:: Task details ::
Determine how many of the lines below include "prism", then respond with that number and no other text.

:: Data for review ::
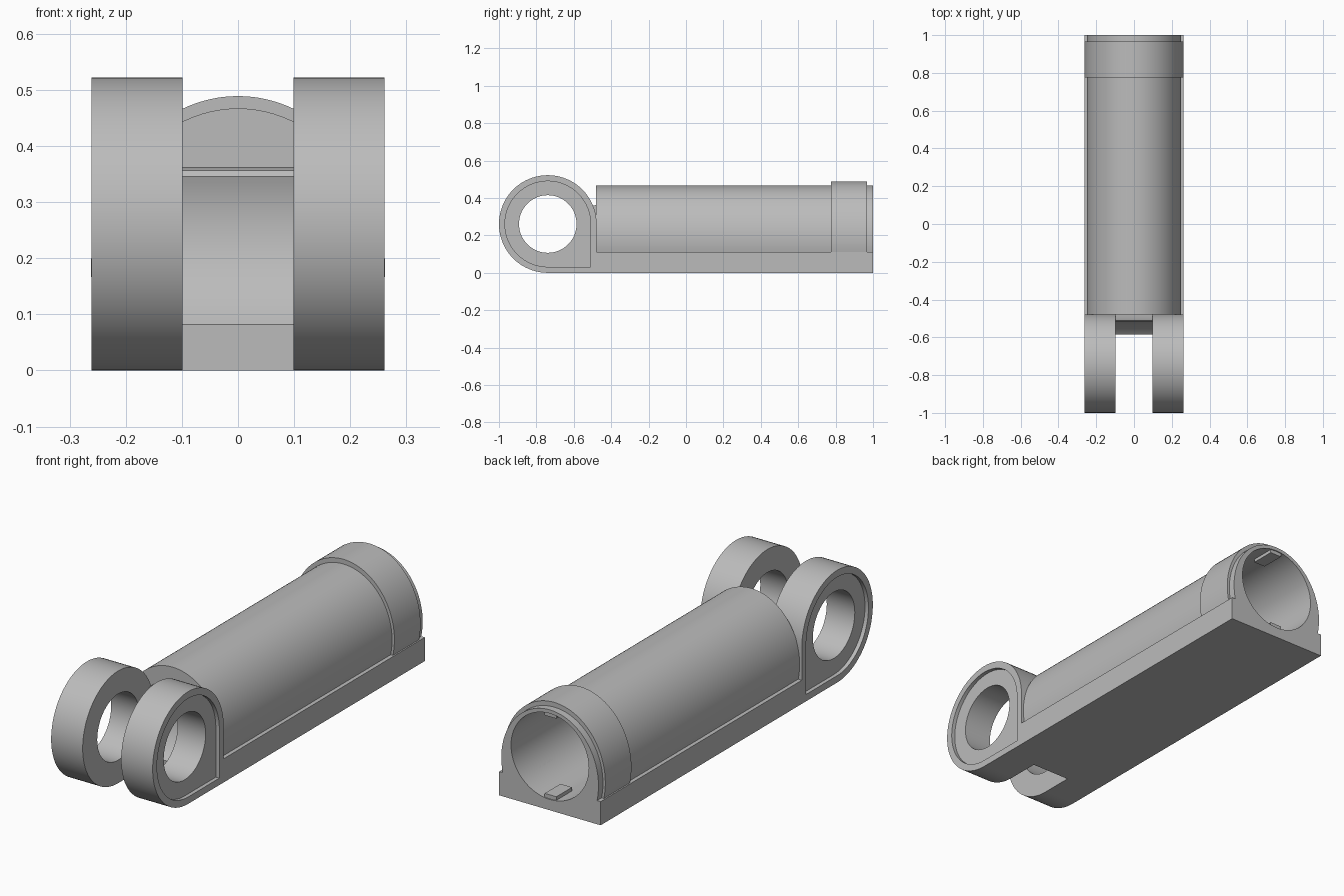
import bpy, bmesh
from math import sin, cos, pi, radians, sqrt, asin, atan2

cube = bpy.data.objects.get("Cube")
if cube:
    bpy.data.objects.remove(cube, do_unlink=True)

grey = bpy.data.materials.new("plain grey")
grey.use_nodes = True
COLOR = (0.5, 0.5, 0.5, 1)
grey.diffuse_color = COLOR
grey.node_tree.nodes["Principled BSDF"].inputs["Base Color"].default_value = COLOR


def arc(cu, cz, ru, rz, start, end, steps):
    """Points along an elliptical arc, angles in radians."""
    return [(cu + ru * cos(start + (end - start) * i / steps),
             cz + rz * sin(start + (end - start) * i / steps)) for i in range(steps + 1)]


def circle(cu, cz, r, steps=64):
    return arc(cu, cz, r, r, 0, 2 * pi, steps)[:-1]


def prism(name, profile, axis, lo, hi):
    """Extrude a (horizontal, z) profile along x or y."""
    bm = bmesh.new()
    place = (lambda u, z: (lo, u, z)) if axis == "x" else (lambda u, z: (u, lo, z))
    face = bm.faces.new([bm.verts.new(place(u, z)) for u, z in profile])
    new = bmesh.ops.extrude_face_region(bm, geom=[face])["geom"]
    shift = (hi - lo, 0, 0) if axis == "x" else (0, hi - lo, 0)
    bmesh.ops.translate(bm, vec=shift, verts=[v for v in new if isinstance(v, bmesh.types.BMVert)])
    bmesh.ops.recalc_face_normals(bm, faces=bm.faces)
    mesh = bpy.data.meshes.new(name)
    bm.to_mesh(mesh)
    bm.free()
    mesh.materials.append(grey)
    obj = bpy.data.objects.new(name, mesh)
    bpy.context.collection.objects.link(obj)
    return obj


def select(obj):
    bpy.ops.object.select_all(action="DESELECT")
    obj.select_set(True)
    bpy.context.view_layer.objects.active = obj


def cut(obj, cutter):
    """Subtract the cutter and discard it."""
    mod = obj.modifiers.new("cut", "BOOLEAN")
    mod.operation, mod.solver, mod.object = "DIFFERENCE", "EXACT", cutter
    select(obj)
    bpy.ops.object.modifier_apply(modifier=mod.name)
    bpy.data.objects.remove(cutter, do_unlink=True)


def smooth(obj):
    select(obj)
    bpy.ops.object.shade_smooth_by_angle(angle=radians(30))


HALF = 0.261                    # half width of the base
LEDGE = 0.11                    # top of the base
FRONT = -0.48                   # front end of the barrel
PIN_Y, PIN_Z = -0.739, 0.261    # axis of the hinge eyes


def shell(a, b, cz):
    """Oval arch that ends on the ledge."""
    dip = asin((cz - LEDGE) / b)
    return arc(0, cz, a, b, -dip, pi + dip, 56)


def bore():
    return prism("bore_cutter", circle(0, 0.25, 0.2), "y", -0.42, 1.1)


# Barrel on its rectangular base
barrel = prism("barrel_and_base", [(-HALF, LEDGE), (-HALF, 0), (HALF, 0), (HALF, LEDGE)]
               + shell(0.25, 0.287, 0.18), "y", FRONT, 1)
cut(barrel, bore())
smooth(barrel)

# Raised collar near the open end
collar = prism("collar", shell(0.262, 0.305, 0.184), "y", 0.775, 0.967)
cut(collar, bore())
smooth(collar)

# Locking tabs inside the bore
for name, z in (("upper_tab", 0.432), ("lower_tab", 0.045)):
    prism(name, [(-0.03, z), (0.03, z), (0.03, z + 0.024), (-0.03, z + 0.024)], "y", 0.88, 0.995)


# Hinge eye outline: round in front, square at the lower back
def eye(r):
    return arc(PIN_Y, PIN_Z, r, r, 0, 1.5 * pi, 60) + [(PIN_Y + r, PIN_Z - r)]


for name, side in (("left_hinge_arm", 1), ("right_hinge_arm", -1)):
    arm = prism(name, eye(0.261), "x", side * 0.099, side * HALF)
    cut(arm, prism("recess_cutter", eye(0.229), "x", side * (HALF - 0.018), side * 0.3))
    cut(arm, prism("hole_cutter", circle(PIN_Y, PIN_Z, 0.154), "x", side * 0.05, side * 0.35))
    smooth(arm)

# Hollowed web between the arms
R = 0.236
low = -atan2(sqrt(R * R - 0.154 ** 2), 0.154)
hollow = arc(PIN_Y, PIN_Z, R, R, low, asin(0.085 / R), 24)
web = prism("hinge_web", [(FRONT, 0), (PIN_Y + 0.154, 0)] + hollow
            + [(-0.512, 0.356), (-0.5, 0.36), (FRONT, 0.362)], "x", -0.099, 0.099)
smooth(web)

:: Solution to this task ::
9